Exercise details = Make an exact copy of the records, with the images left out.

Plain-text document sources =
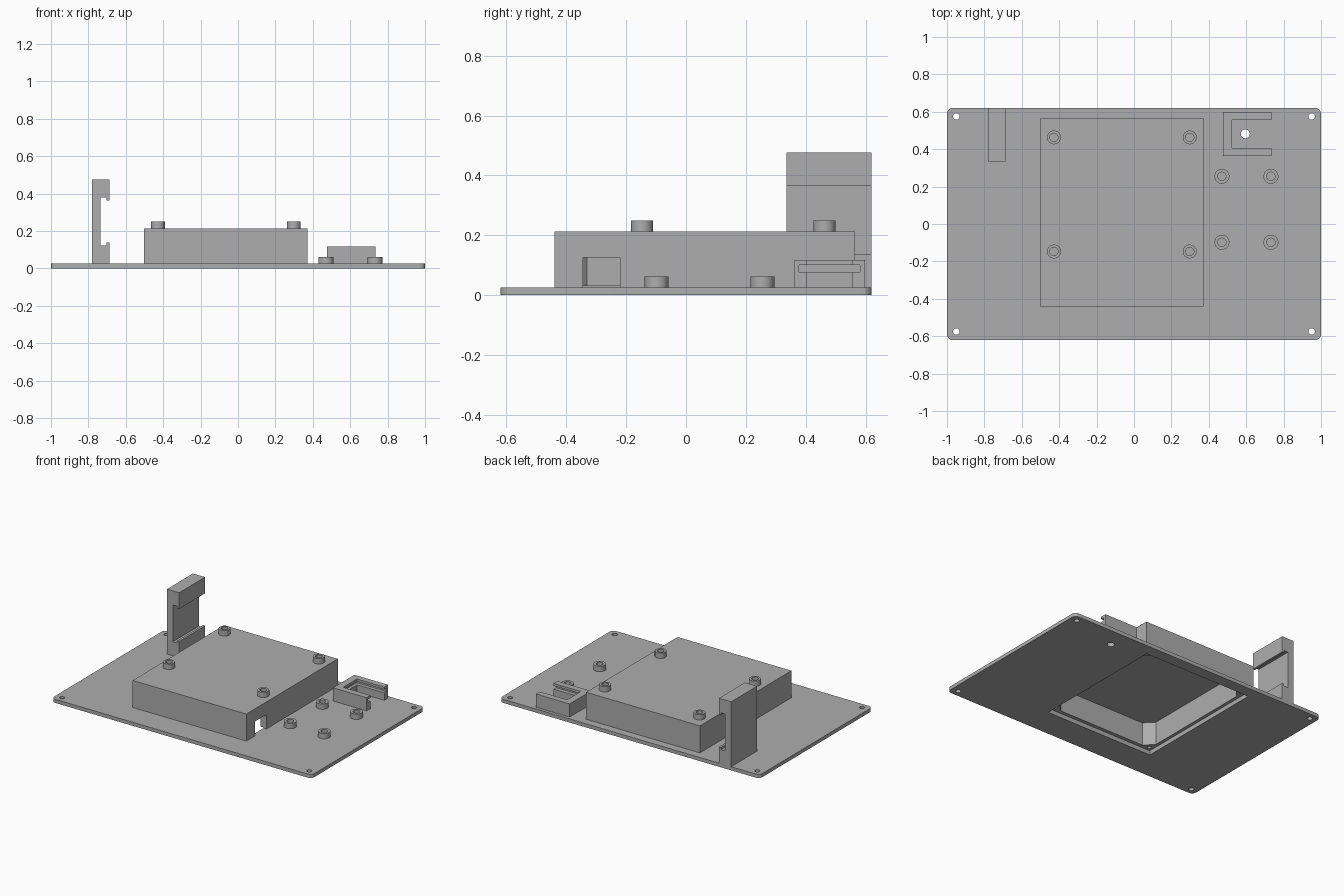
import bpy, bmesh, math
from mathutils import Vector

if "Cube" in bpy.data.objects:
    bpy.data.objects.remove(bpy.data.objects["Cube"])

GREY = (0.42, 0.42, 0.42, 1.0)
grey = bpy.data.materials.new("plain_grey")
grey.use_nodes = True
grey.diffuse_color = GREY
grey.node_tree.nodes["Principled BSDF"].inputs["Base Color"].default_value = GREY

PLATE_TOP = 0.025
BOX_TOP = 0.213


def prism(name, outline, start, end, axis="z"):
    """Extrude a 2D outline along z (outline in x, y) or y (outline in x, z)."""
    place = (lambda a, b, t: (a, b, t)) if axis == "z" else (lambda a, b, t: (a, t, b))
    bm = bmesh.new()
    base = bm.faces.new([bm.verts.new(place(a, b, start)) for a, b in outline])
    grown = bmesh.ops.extrude_face_region(bm, geom=[base])["geom"]
    shift = Vector(place(0, 0, end - start))
    bmesh.ops.translate(bm, vec=shift, verts=[g for g in grown if isinstance(g, bmesh.types.BMVert)])
    bmesh.ops.recalc_face_normals(bm, faces=bm.faces)
    mesh = bpy.data.meshes.new(name)
    bm.to_mesh(mesh)
    bm.free()
    mesh.materials.append(grey)
    obj = bpy.data.objects.new(name, mesh)
    bpy.context.collection.objects.link(obj)
    return obj


def rect(x0, x1, y0, y1):
    return [(x0, y0), (x1, y0), (x1, y1), (x0, y1)]


def chamfered(x0, x1, y0, y1, c):
    return [(x0 + c, y0), (x1 - c, y0), (x1, y0 + c), (x1, y1 - c),
            (x1 - c, y1), (x0 + c, y1), (x0, y1 - c), (x0, y0 + c)]


def circle(x, y, r, n=32):
    return [(x + r * math.cos(i * math.tau / n), y + r * math.sin(i * math.tau / n)) for i in range(n)]


def rounded(hx, hy, r, steps=6):
    points = []
    for k, (sx, sy) in enumerate([(1, 1), (-1, 1), (-1, -1), (1, -1)]):
        for i in range(steps + 1):
            a = (k + i / steps) * math.pi / 2
            points.append((sx * (hx - r) + r * math.cos(a), sy * (hy - r) + r * math.sin(a)))
    return points


def cut(obj, outline, start, end):
    """Subtract a vertical prism from an object."""
    cutter = prism("cutter", outline, start, end)
    cutter.hide_render = True
    mod = obj.modifiers.new("cut", "BOOLEAN")
    mod.operation = "DIFFERENCE"
    mod.solver = "EXACT"
    mod.object = cutter
    bpy.context.view_layer.objects.active = obj
    bpy.ops.object.modifier_apply(modifier=mod.name)
    bpy.data.objects.remove(cutter)


def smooth(obj):
    bpy.ops.object.select_all(action="DESELECT")
    obj.select_set(True)
    bpy.context.view_layer.objects.active = obj
    bpy.ops.object.shade_smooth_by_angle(angle=math.radians(30))


# Base plate with corner holes, one latch hole and the lid recess
recess = rect(-0.477, 0.35, -0.415, 0.54)
plate = prism("base_plate", rounded(1.0, 0.62, 0.03), 0, PLATE_TOP)
for sx in (-1, 1):
    for sy in (-1, 1):
        cut(plate, circle(sx * 0.95, sy * 0.575, 0.017), -0.1, 0.1)
cut(plate, circle(0.595, 0.482, 0.024), -0.1, 0.1)
cut(plate, recess, -0.1, 0.1)
smooth(plate)

# Hollow housing: lid ledge, chamber with corner posts, lid screw holes
box = prism("housing", rect(-0.502, 0.372, -0.44, 0.564), PLATE_TOP, BOX_TOP)
cut(box, recess, 0, 0.03)
cut(box, chamfered(-0.455, 0.328, -0.39, 0.515, 0.06), 0, 0.19)
for x in (-0.447, 0.32):
    for y in (-0.383, 0.508):
        cut(box, circle(x, y, 0.013, 20), 0, 0.1)
# Cable opening in the side wall
cut(box, rect(0.25, 0.45, -0.345, -0.22), 0, 0.125)
smooth(box)


# Standoffs with blind screw holes
def standoffs(name, xs, ys, z, r):
    for x in xs:
        for y in ys:
            post = prism(name, circle(x, y, r), z, z + 0.037)
            cut(post, circle(x, y, 0.022), z + 0.002, z + 0.1)
            smooth(post)


standoffs("housing_standoff", (-0.428, 0.298), (-0.147, 0.463), BOX_TOP, 0.037)
standoffs("plate_standoff", (0.47, 0.732), (-0.098, 0.255), PLATE_TOP, 0.04)

# Open-ended holder with a wider sliding groove
holder = prism("slot_holder", rect(0.476, 0.735, 0.363, 0.598), PLATE_TOP, 0.117)
cut(holder, rect(0.525, 0.8, 0.405, 0.556), 0, 0.2)
cut(holder, rect(0.505, 0.8, 0.378, 0.581), 0.077, 0.1)

# Upright bracket, a C profile with small retaining lips
outer, inner, lip, back = -0.687, -0.735, -0.703, -0.781
profile = [(back, PLATE_TOP), (outer, PLATE_TOP), (outer, 0.138), (lip, 0.138),
           (lip, 0.123), (inner, 0.123), (inner, 0.379), (lip, 0.379),
           (lip, 0.364), (outer, 0.364), (outer, 0.476), (back, 0.476)]
prism("upright_bracket", profile, 0.335, 0.62, axis="y")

Response box =
import bpy, bmesh, math
from mathutils import Vector

if "Cube" in bpy.data.objects:
    bpy.data.objects.remove(bpy.data.objects["Cube"])

GREY = (0.42, 0.42, 0.42, 1.0)
grey = bpy.data.materials.new("plain_grey")
grey.use_nodes = True
grey.diffuse_color = GREY
grey.node_tree.nodes["Principled BSDF"].inputs["Base Color"].default_value = GREY

PLATE_TOP = 0.025
BOX_TOP = 0.213


def prism(name, outline, start, end, axis="z"):
    """Extrude a 2D outline along z (outline in x, y) or y (outline in x, z)."""
    place = (lambda a, b, t: (a, b, t)) if axis == "z" else (lambda a, b, t: (a, t, b))
    bm = bmesh.new()
    base = bm.faces.new([bm.verts.new(place(a, b, start)) for a, b in outline])
    grown = bmesh.ops.extrude_face_region(bm, geom=[base])["geom"]
    shift = Vector(place(0, 0, end - start))
    bmesh.ops.translate(bm, vec=shift, verts=[g for g in grown if isinstance(g, bmesh.types.BMVert)])
    bmesh.ops.recalc_face_normals(bm, faces=bm.faces)
    mesh = bpy.data.meshes.new(name)
    bm.to_mesh(mesh)
    bm.free()
    mesh.materials.append(grey)
    obj = bpy.data.objects.new(name, mesh)
    bpy.context.collection.objects.link(obj)
    return obj


def rect(x0, x1, y0, y1):
    return [(x0, y0), (x1, y0), (x1, y1), (x0, y1)]


def chamfered(x0, x1, y0, y1, c):
    return [(x0 + c, y0), (x1 - c, y0), (x1, y0 + c), (x1, y1 - c),
            (x1 - c, y1), (x0 + c, y1), (x0, y1 - c), (x0, y0 + c)]


def circle(x, y, r, n=32):
    return [(x + r * math.cos(i * math.tau / n), y + r * math.sin(i * math.tau / n)) for i in range(n)]


def rounded(hx, hy, r, steps=6):
    points = []
    for k, (sx, sy) in enumerate([(1, 1), (-1, 1), (-1, -1), (1, -1)]):
        for i in range(steps + 1):
            a = (k + i / steps) * math.pi / 2
            points.append((sx * (hx - r) + r * math.cos(a), sy * (hy - r) + r * math.sin(a)))
    return points


def cut(obj, outline, start, end):
    """Subtract a vertical prism from an object."""
    cutter = prism("cutter", outline, start, end)
    cutter.hide_render = True
    mod = obj.modifiers.new("cut", "BOOLEAN")
    mod.operation = "DIFFERENCE"
    mod.solver = "EXACT"
    mod.object = cutter
    bpy.context.view_layer.objects.active = obj
    bpy.ops.object.modifier_apply(modifier=mod.name)
    bpy.data.objects.remove(cutter)


def smooth(obj):
    bpy.ops.object.select_all(action="DESELECT")
    obj.select_set(True)
    bpy.context.view_layer.objects.active = obj
    bpy.ops.object.shade_smooth_by_angle(angle=math.radians(30))


# Base plate with corner holes, one latch hole and the lid recess
recess = rect(-0.477, 0.35, -0.415, 0.54)
plate = prism("base_plate", rounded(1.0, 0.62, 0.03), 0, PLATE_TOP)
for sx in (-1, 1):
    for sy in (-1, 1):
        cut(plate, circle(sx * 0.95, sy * 0.575, 0.017), -0.1, 0.1)
cut(plate, circle(0.595, 0.482, 0.024), -0.1, 0.1)
cut(plate, recess, -0.1, 0.1)
smooth(plate)

# Hollow housing: lid ledge, chamber with corner posts, lid screw holes
box = prism("housing", rect(-0.502, 0.372, -0.44, 0.564), PLATE_TOP, BOX_TOP)
cut(box, recess, 0, 0.03)
cut(box, chamfered(-0.455, 0.328, -0.39, 0.515, 0.06), 0, 0.19)
for x in (-0.447, 0.32):
    for y in (-0.383, 0.508):
        cut(box, circle(x, y, 0.013, 20), 0, 0.1)
# Cable opening in the side wall
cut(box, rect(0.25, 0.45, -0.345, -0.22), 0, 0.125)
smooth(box)


# Standoffs with blind screw holes
def standoffs(name, xs, ys, z, r):
    for x in xs:
        for y in ys:
            post = prism(name, circle(x, y, r), z, z + 0.037)
            cut(post, circle(x, y, 0.022), z + 0.002, z + 0.1)
            smooth(post)


standoffs("housing_standoff", (-0.428, 0.298), (-0.147, 0.463), BOX_TOP, 0.037)
standoffs("plate_standoff", (0.47, 0.732), (-0.098, 0.255), PLATE_TOP, 0.04)

# Open-ended holder with a wider sliding groove
holder = prism("slot_holder", rect(0.476, 0.735, 0.363, 0.598), PLATE_TOP, 0.117)
cut(holder, rect(0.525, 0.8, 0.405, 0.556), 0, 0.2)
cut(holder, rect(0.505, 0.8, 0.378, 0.581), 0.077, 0.1)

# Upright bracket, a C profile with small retaining lips
outer, inner, lip, back = -0.687, -0.735, -0.703, -0.781
profile = [(back, PLATE_TOP), (outer, PLATE_TOP), (outer, 0.138), (lip, 0.138),
           (lip, 0.123), (inner, 0.123), (inner, 0.379), (lip, 0.379),
           (lip, 0.364), (outer, 0.364), (outer, 0.476), (back, 0.476)]
prism("upright_bracket", profile, 0.335, 0.62, axis="y")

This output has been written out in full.